Boxing

Marvelous Marvin Hagler Says Life Is ‘Better’ After Boxing

Thirty years after he retired following his controversial loss to Sugar Ray Leonard, the boxer is enjoying his next act

Boxing
Getty Images for Laureus
Apr 06, 2017 at 4:19 PM ET

“Marvelous” Marvin Hagler first claimed the world middleweight title in 1980, successfully defended the belt in 12 bouts, and then met Sugar Ray Leonard in Las Vegas on April 6, 1987. The pair went 12 arduous rounds before Leonard was named the victor in a split decision so disputed that one of Hagler’s managers said a judge “should be put in jail,” and Nevada’s district attorney’s office seriously considered that option, spending a month on a criminal investigation into score-fixing allegations before finding no wrongdoing.

For nearly a year, Hagler angled for a rematch, but Leonard refused until three years later, at which point Hagler was out of the sport, out of the country, and into another profession, having moved to Milan to become an actor. He rejected Leonard’s offer, even for a $15 million guarantee (in 1990 dollars, no less). Hagler never fought again and has said that he never once donned boxing gloves or trained in the gym again.

Now, as this week marks 30 years since the Leonard fight and Hagler’s abrupt retirement, the boxer answered a few questions from Vocativ’s False Start, bemoaning that he gets typecast for acting roles, saying he has no regrets about walking away when he did, and reveling in being able to carbo-load guilt-free.

False Start: How has your acting career gone? Favorite roles?

Marvin Hagler: “I must say that there are proposals but unfortunately they are always boxing films. My interest is to participate in another type of movies, such as action adventure or maybe a lawyer or doctor role!! I hope producers or casting will give me other opportunities with different roles. My experience with the few films I made, such as Indio I, Indio II, Virtual Weapon, was that people liked them, so I think I can do more. I’m ready for the opportunity!”

FS: How is your life in Italy these days? Thoughts on the state of affairs in the U.S.?

MH: “Actually, I do not live in Italy but I go there often . My work takes me around the world and therefore between America and Italy I’m always on the road. You ask me what I think of the political situation in the US? I am a Sportsperson, so I am not interested in politics…. But I have to say that politicians have forgotten the sacrifices that we citizens have made and continue to make today to have a decent life. If everything goes wrong because the politicians are not doing their job well, we citizens as usual will pay the consequences.”

FS: Do you have any regrets about walking away from boxing when you did?

MH: “No, not at all. I enjoy my life better. I no longer have to get up early. I can eat pasta! I can exercise when I want. My journey in boxing was hard and now I enjoy my life.”

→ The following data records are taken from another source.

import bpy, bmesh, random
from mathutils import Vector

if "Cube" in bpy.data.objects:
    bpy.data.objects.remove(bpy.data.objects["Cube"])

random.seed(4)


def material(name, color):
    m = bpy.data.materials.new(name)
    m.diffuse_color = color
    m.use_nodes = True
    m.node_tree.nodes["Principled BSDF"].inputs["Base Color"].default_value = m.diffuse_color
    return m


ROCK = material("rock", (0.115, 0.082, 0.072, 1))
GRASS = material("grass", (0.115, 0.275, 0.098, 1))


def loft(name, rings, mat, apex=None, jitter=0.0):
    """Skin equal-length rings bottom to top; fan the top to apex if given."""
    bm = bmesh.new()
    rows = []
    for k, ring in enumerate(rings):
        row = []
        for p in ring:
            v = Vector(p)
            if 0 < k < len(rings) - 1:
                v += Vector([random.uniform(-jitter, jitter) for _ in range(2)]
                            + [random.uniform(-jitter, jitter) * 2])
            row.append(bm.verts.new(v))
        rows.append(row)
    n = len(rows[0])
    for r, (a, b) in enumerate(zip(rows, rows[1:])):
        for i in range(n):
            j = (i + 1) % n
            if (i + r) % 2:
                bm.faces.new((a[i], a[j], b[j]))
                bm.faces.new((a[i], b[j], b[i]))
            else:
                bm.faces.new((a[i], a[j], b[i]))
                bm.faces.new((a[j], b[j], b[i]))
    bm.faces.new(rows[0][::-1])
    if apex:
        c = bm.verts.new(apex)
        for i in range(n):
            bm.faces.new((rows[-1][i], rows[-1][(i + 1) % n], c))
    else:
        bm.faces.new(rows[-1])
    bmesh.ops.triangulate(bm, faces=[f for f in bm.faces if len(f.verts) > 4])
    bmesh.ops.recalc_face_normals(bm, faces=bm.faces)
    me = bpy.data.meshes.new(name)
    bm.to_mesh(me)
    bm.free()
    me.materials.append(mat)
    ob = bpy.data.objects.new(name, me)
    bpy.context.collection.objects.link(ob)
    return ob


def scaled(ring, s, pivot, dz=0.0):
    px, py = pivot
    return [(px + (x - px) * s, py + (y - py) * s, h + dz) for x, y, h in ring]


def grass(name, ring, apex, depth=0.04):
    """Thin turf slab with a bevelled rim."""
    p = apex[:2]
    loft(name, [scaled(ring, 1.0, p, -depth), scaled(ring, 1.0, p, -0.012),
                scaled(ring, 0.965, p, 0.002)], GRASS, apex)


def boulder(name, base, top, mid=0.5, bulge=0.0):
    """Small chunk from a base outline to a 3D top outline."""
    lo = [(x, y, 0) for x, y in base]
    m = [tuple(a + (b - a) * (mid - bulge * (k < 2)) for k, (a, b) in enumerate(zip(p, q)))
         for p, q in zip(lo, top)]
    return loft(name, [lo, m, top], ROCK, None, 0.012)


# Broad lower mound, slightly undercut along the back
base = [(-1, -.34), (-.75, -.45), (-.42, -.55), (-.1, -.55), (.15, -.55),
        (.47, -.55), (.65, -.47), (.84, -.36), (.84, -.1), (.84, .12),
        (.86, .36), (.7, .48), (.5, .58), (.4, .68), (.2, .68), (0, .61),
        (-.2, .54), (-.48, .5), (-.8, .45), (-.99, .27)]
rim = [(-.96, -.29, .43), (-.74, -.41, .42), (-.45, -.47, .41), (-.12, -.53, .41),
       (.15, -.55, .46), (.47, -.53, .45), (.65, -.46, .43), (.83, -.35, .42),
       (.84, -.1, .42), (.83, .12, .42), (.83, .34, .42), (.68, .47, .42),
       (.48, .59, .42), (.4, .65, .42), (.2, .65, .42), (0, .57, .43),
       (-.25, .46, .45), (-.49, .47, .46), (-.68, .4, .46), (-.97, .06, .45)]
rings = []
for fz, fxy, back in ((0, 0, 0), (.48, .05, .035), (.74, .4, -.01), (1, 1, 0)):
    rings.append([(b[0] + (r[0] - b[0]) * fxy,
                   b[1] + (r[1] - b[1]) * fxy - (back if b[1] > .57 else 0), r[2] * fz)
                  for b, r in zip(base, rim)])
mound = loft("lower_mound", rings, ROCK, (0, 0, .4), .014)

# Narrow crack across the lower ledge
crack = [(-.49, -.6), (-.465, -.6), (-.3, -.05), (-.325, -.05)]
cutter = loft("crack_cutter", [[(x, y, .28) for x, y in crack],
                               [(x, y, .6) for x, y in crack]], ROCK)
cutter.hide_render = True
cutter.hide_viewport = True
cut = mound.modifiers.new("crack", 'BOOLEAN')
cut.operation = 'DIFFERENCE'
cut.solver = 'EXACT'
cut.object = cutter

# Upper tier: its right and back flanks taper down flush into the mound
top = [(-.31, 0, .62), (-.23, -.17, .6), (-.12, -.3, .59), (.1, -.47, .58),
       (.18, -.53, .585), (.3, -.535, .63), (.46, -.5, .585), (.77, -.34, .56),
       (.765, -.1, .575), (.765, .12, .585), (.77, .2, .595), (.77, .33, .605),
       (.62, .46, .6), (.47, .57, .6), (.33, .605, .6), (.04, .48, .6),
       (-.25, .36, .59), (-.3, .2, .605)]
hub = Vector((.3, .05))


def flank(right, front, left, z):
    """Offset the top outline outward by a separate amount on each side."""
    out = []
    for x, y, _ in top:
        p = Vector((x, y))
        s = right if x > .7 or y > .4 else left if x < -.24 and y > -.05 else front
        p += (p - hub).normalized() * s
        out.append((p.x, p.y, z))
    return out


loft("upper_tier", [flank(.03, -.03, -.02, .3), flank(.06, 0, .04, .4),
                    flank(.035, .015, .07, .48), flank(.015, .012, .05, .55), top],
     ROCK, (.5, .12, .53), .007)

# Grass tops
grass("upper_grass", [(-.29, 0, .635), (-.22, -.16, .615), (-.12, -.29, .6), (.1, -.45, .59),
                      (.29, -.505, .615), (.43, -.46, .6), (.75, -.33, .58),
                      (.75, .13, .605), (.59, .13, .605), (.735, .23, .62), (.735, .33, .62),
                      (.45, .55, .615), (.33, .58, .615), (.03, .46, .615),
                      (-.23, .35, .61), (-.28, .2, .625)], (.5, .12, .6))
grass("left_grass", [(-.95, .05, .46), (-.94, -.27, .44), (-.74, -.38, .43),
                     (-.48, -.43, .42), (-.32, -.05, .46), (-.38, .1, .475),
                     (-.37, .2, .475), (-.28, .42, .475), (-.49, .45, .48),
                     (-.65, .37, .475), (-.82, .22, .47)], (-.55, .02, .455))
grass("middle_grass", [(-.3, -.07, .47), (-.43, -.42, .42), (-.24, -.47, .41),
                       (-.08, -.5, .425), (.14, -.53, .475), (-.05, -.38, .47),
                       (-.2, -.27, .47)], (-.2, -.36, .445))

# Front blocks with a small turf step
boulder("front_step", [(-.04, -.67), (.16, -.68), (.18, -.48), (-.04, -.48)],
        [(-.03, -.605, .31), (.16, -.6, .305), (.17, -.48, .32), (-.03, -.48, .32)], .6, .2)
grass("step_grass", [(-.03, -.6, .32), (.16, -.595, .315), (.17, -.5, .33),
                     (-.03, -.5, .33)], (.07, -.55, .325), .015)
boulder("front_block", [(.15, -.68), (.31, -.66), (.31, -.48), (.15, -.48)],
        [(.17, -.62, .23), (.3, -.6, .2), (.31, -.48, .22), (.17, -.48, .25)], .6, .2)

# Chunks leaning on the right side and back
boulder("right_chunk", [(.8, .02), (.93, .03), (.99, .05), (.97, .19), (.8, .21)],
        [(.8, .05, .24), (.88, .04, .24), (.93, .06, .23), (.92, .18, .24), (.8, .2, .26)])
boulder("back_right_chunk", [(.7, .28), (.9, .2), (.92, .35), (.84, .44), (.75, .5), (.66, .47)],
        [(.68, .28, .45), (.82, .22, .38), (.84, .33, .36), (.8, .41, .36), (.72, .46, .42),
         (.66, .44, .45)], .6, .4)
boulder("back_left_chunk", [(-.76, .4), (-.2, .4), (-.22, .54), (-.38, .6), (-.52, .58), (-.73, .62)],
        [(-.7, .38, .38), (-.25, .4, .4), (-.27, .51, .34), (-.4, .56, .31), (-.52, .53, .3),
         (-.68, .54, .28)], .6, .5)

FS: Now that it’s been 30+ years, when you think back to your famed fights against Thomas Hearns and Sugar Ray Leonard, what do you remember most? (Note: The 1985 Hearns bout, which Hagler won, is routinely called the “Greatest Fight Ever” and worth a watch.)

MH: “I had a wonderful career, I fought the best in the world. I cannot complain. It’s a good memory.”

FS: How do you feel about the state of boxing now?

MH: “There are many changes. I was recently at the WBC convention. We are also in a new generation and things are seen and treated more carefully and differently.”

FS: Do you read much about the recent research into concussions and CTE and has that influenced your perspective on the sport at all?

MH: “Yes, I read something about this subject. When a person is an athlete you think the person is full of health, but it is not always the case. There are so many factors to be reviewed individually. It can also be a genetic factor that develops after or just during a sports activity. The talk about it is a good thing, because it means that they are trying to prevent such tragedies and it will be good for all the sport federations to take into consideration what can be done for prevention.”